"Unlike traditional publishing, where editors review each paper for publication, provostial publishing is a means to determine which authors can post to the repository. The requirement: the author must be affiliated with or sponsored by an established institution. Thus both Harvard and MIT have mandated that faculty deposit their papers into an OA repository. No one is reviewing those papers beforehand; it’s enough that the authors have achieved a position on the faculty. Whereas editors select papers, provosts select authors.

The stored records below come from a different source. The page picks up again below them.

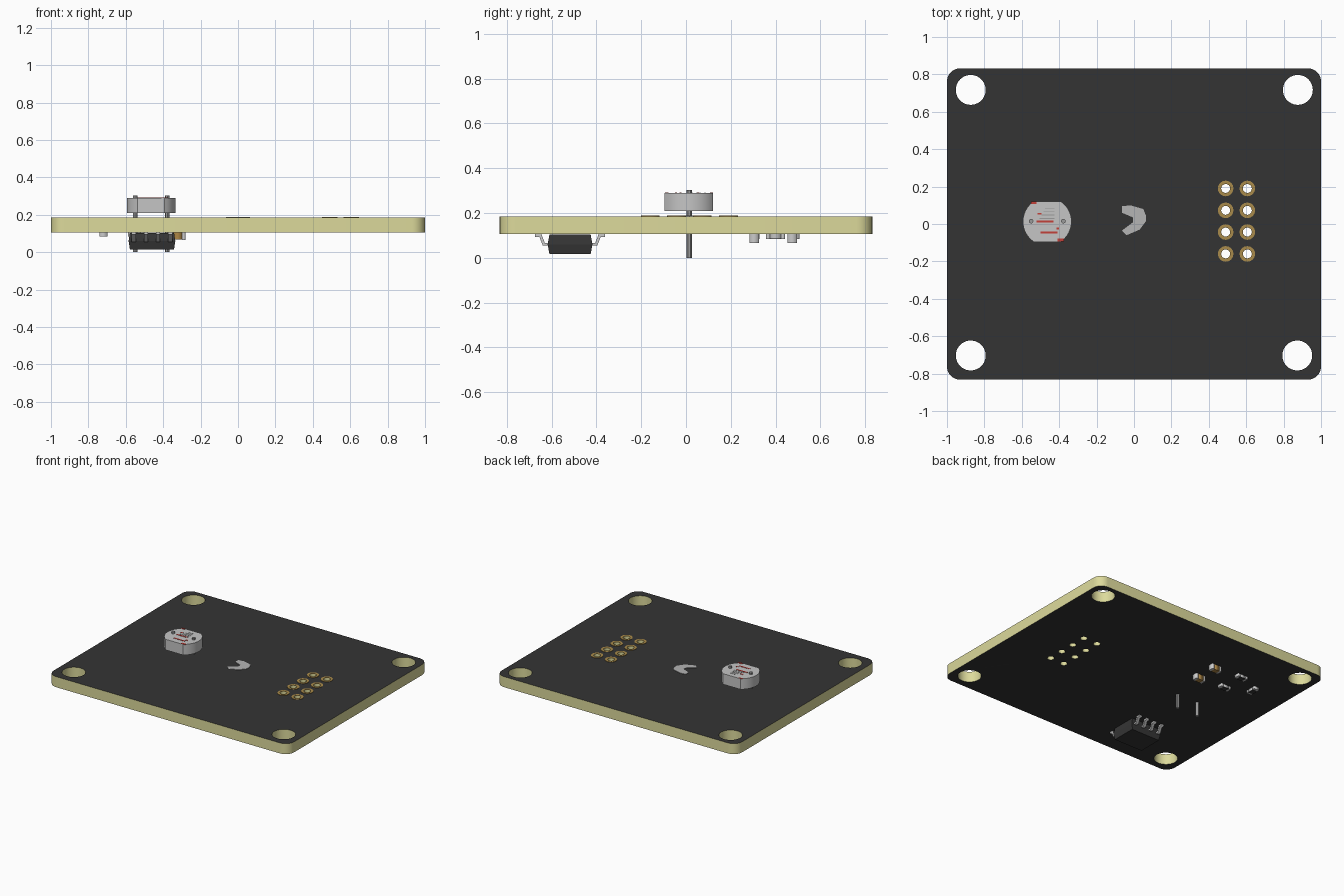
import bpy, bmesh, math
from mathutils import Matrix, Vector

if "Cube" in bpy.data.objects:
    bpy.data.objects.remove(bpy.data.objects["Cube"])


def material(name, r, g, b):
    m = bpy.data.materials.new(name)
    m.diffuse_color = (r, g, b, 1)
    m.use_nodes = True
    m.node_tree.nodes["Principled BSDF"].inputs["Base Color"].default_value = m.diffuse_color
    return m


MASK = material("dark_solder_mask", .034, .034, .034)
CORE = material("yellow_board_core", .72, .70, .33)
GREY = material("sensor_grey", .56, .56, .56)
LEAD = material("lead_grey", .33, .33, .33)
SILK = material("silkscreen_grey", .46, .46, .46)
GOLD = material("pad_gold", .40, .26, .07)
RED = material("track_red", .55, .05, .04)
TAN = material("capacitor_tan", .42, .24, .06)
SILVER = material("terminal_silver", .60, .60, .60)
BLACK = material("chip_black", .036, .036, .036)

BOT, TOP = .106, .185


def finish(name, bm, mats, smooth=True):
    bmesh.ops.remove_doubles(bm, verts=bm.verts, dist=1e-5)
    bmesh.ops.recalc_face_normals(bm, faces=bm.faces)
    me = bpy.data.meshes.new(name)
    bm.to_mesh(me)
    bm.free()
    for m in mats:
        me.materials.append(m)
    ob = bpy.data.objects.new(name, me)
    bpy.context.collection.objects.link(ob)
    if smooth:
        bpy.ops.object.select_all(action='DESELECT')
        ob.select_set(True)
        bpy.context.view_layer.objects.active = ob
        bpy.ops.object.shade_smooth_by_angle()
    return ob


def plate(name, loops, z0, z1, mat, side_mat=None, matrix=None, smooth=True):
    """Flat outline with holes (first loop outside), extruded from z0 to z1."""
    cu = bpy.data.curves.new(name + "_outline", 'CURVE')
    cu.dimensions = '2D'
    cu.fill_mode = 'BOTH'
    cu.extrude = (z1 - z0) / 2
    for pts in loops:
        sp = cu.splines.new('POLY')
        sp.points.add(len(pts) - 1)
        for p, (x, y) in zip(sp.points, pts):
            p.co = (x, y, 0, 1)
        sp.use_cyclic_u = True
    tmp = bpy.data.objects.new(name + "_tmp", cu)
    bpy.context.collection.objects.link(tmp)
    dg = bpy.context.evaluated_depsgraph_get()
    me = bpy.data.meshes.new_from_object(tmp.evaluated_get(dg))
    bm = bmesh.new()
    bm.from_mesh(me)
    bpy.data.objects.remove(tmp)
    bpy.data.curves.remove(cu)
    bpy.data.meshes.remove(me)
    bm.normal_update()
    for f in bm.faces:
        f.material_index = int(side_mat is not None and abs(f.normal.z) < .5)
    bm.transform(Matrix.Translation((0, 0, (z0 + z1) / 2)))
    if matrix:
        bm.transform(matrix)
    return finish(name, bm, [mat] + ([side_mat] if side_mat else []), smooth)


def arc(cx, cy, r, a0, a1, n):
    return [(cx + r * math.cos(a0 + (a1 - a0) * i / n),
             cy + r * math.sin(a0 + (a1 - a0) * i / n)) for i in range(n + 1)]


def circle(cx, cy, r, n):
    return arc(cx, cy, r, 0, math.tau, n)[:-1]


def rect(x0, y0, x1, y1):
    return [(x0, y0), (x1, y0), (x1, y1), (x0, y1)]


# board with mounting and header holes
pad_spots = [(x, y) for x in (.49, .606) for y in (.19, .073, -.043, -.16)]
mounts = [(-.873, .717), (.876, .717), (.873, -.703), (-.873, -.703)]
R = .07
outline = []
for k, (sx, sy) in enumerate([(1, 1), (-1, 1), (-1, -1), (1, -1)]):
    outline += arc(sx * (1 - R), sy * (.832 - R), R, k * math.pi / 2, (k + 1) * math.pi / 2, 8)
plate("board", [outline] + [circle(x, y, .08, 40) for x, y in mounts]
      + [circle(x, y, .024, 16) for x, y in pad_spots], BOT, TOP, MASK, CORE)

# gold rings around the header holes
for x, y in pad_spots:
    plate("header_pad", [circle(x, y, .042, 16), circle(x, y, .024, 16)], TOP, TOP + .003, GOLD)

# plain printed patch
plate("printed_patch", [[(-.064, .095), (-.02, .1), (.05, .08), (.064, .045), (.064, .015),
      (.03, -.03), (-.04, -.06), (-.064, -.035), (-.005, .01), (-.005, .035), (-.064, .06)]],
      TOP, TOP + .003, SILK)

# light sensor: round body with two flats, leads and red tracks
LX, LY, LR = -.464, .013, .13
a = math.asin(.108 / LR)
plate("sensor_body", [arc(LX, LY, LR, -a, a, 16) + arc(LX, LY, LR, math.pi - a, math.pi + a, 16)],
      .21, .29, GREY)
for x in (-.55, -.378):
    plate("sensor_lead", [circle(x, .015, .012, 12)], 0, .303, LEAD)
tracks = [(-.52, .008, -.43, .018), (-.50, -.05, -.41, -.04), (-.515, .05, -.495, .06),
          (-.55, .108, -.52, .12), (-.41, -.093, -.375, -.078), (-.415, -.03, -.4, -.02)]
for t in tracks:
    plate("sensor_track", [rect(*t)], .29, .292, RED)
for i in range(4):
    plate("sensor_groove", [rect(-.505 + .01 * i, .028 + .018 * i, -.425, .032 + .018 * i)],
          .29, .2915, LEAD)

# chip body: three stacked rectangles joined into a waisted block
CX, CY = -.46, -.518
bm = bmesh.new()
rings = [[bm.verts.new((CX + x, CY + y, z)) for x, y in rect(-hx, -hy, hx, hy)]
         for z, hx, hy in ((.016, .118, .092), (.06, .125, .1), (.104, .118, .092))]
for lo, hi in zip(rings, rings[1:]):
    for i in range(4):
        j = (i + 1) % 4
        bm.faces.new((lo[i], lo[j], hi[j], hi[i]))
bm.faces.new(rings[0])
bm.faces.new(rings[-1])
finish("chip_body", bm, [BLACK], False)

# bent chip pins, four on each side
pin = [(.09, .067), (.113, .067), (.128, .106), (.157, .106),
       (.157, .094), (.137, .094), (.122, .055), (.09, .055)]
for side in (-1, 1):
    for i in range(4):
        px = CX + (i - 1.5) * .065
        turn = Matrix(((0, 0, 1, px), (side, 0, 0, CY), (0, 1, 0, 0), (0, 0, 0, 1)))
        plate("chip_pin", [pin], -.011, .011, SILVER, matrix=turn, smooth=False)


def box(name, lo, hi, mat):
    plate(name, [rect(lo[0], lo[1], hi[0], hi[1])], lo[2], hi[2], mat, smooth=False)


def small_part(name, x, y, length, width, height, mat, along_y=False, cover=None):
    """Surface part under the board: body, two metal ends, optional cover."""
    def piece(label, u0, u1, w, z0, z1, m):
        lo, hi = ((x - w, y + u0), (x + w, y + u1)) if along_y else ((x + u0, y - w), (x + u1, y + w))
        box(name + label, (*lo, z0), (*hi, z1), m)
    h, w, e = length / 2, width / 2, .018
    piece("_body", -h + e, h - e, w - .001, BOT - height + .001, BOT, mat)
    piece("_end", -h, -h + e, w, BOT - height, BOT, SILVER)
    piece("_end", h - e, h, w, BOT - height, BOT, SILVER)
    if cover:
        piece("_cover", -h + e, h - e, w - .001, BOT - height - .001, BOT - height + .001, cover)


# capacitors and resistors
for y in (.475, .305):
    small_part("capacitor", -.322, y, .08, .042, .04, TAN)
for y in (.485, .308):
    small_part("resistor", -.545, y, .084, .042, .021, GREY, cover=BLACK)
small_part("resistor", -.72, .40, .084, .042, .021, GREY, along_y=True, cover=BLACK)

Provostial publishing is a means to assert a baseline level of quality control for what would otherwise be open to massive abuse and “data dumping.” We want OA to be open, but we don’t want it to be foolish. So, for example, I have experience in the world of publishing and digital media and may be permitted to deposit papers in a repository in those areas. (This, by the way, is precisely how Scholarly Kitchen operates.) But suppose I were to hanker, say, to present my grand theory of cognitive science. I have no credentials in the field, no doctorate, no research record. My paradigm-busting paper on cognitive science would not have the blessing of a provost or other sponsor and would thus not be entitled to a place on the repository’s servers. Similarly, a cognitive scientist with no experience in publishing, who has not gone through the years of apprenticeship, would not have access to deposit documents in a repository dedicated to publishing matters. This is not a free speech issue. The Web abounds in venues, but we needn’t open all services to anyone who comes along." (http://scholarlykitchen.sspnet.org/2010/03/15/lets-make-open-access-work/)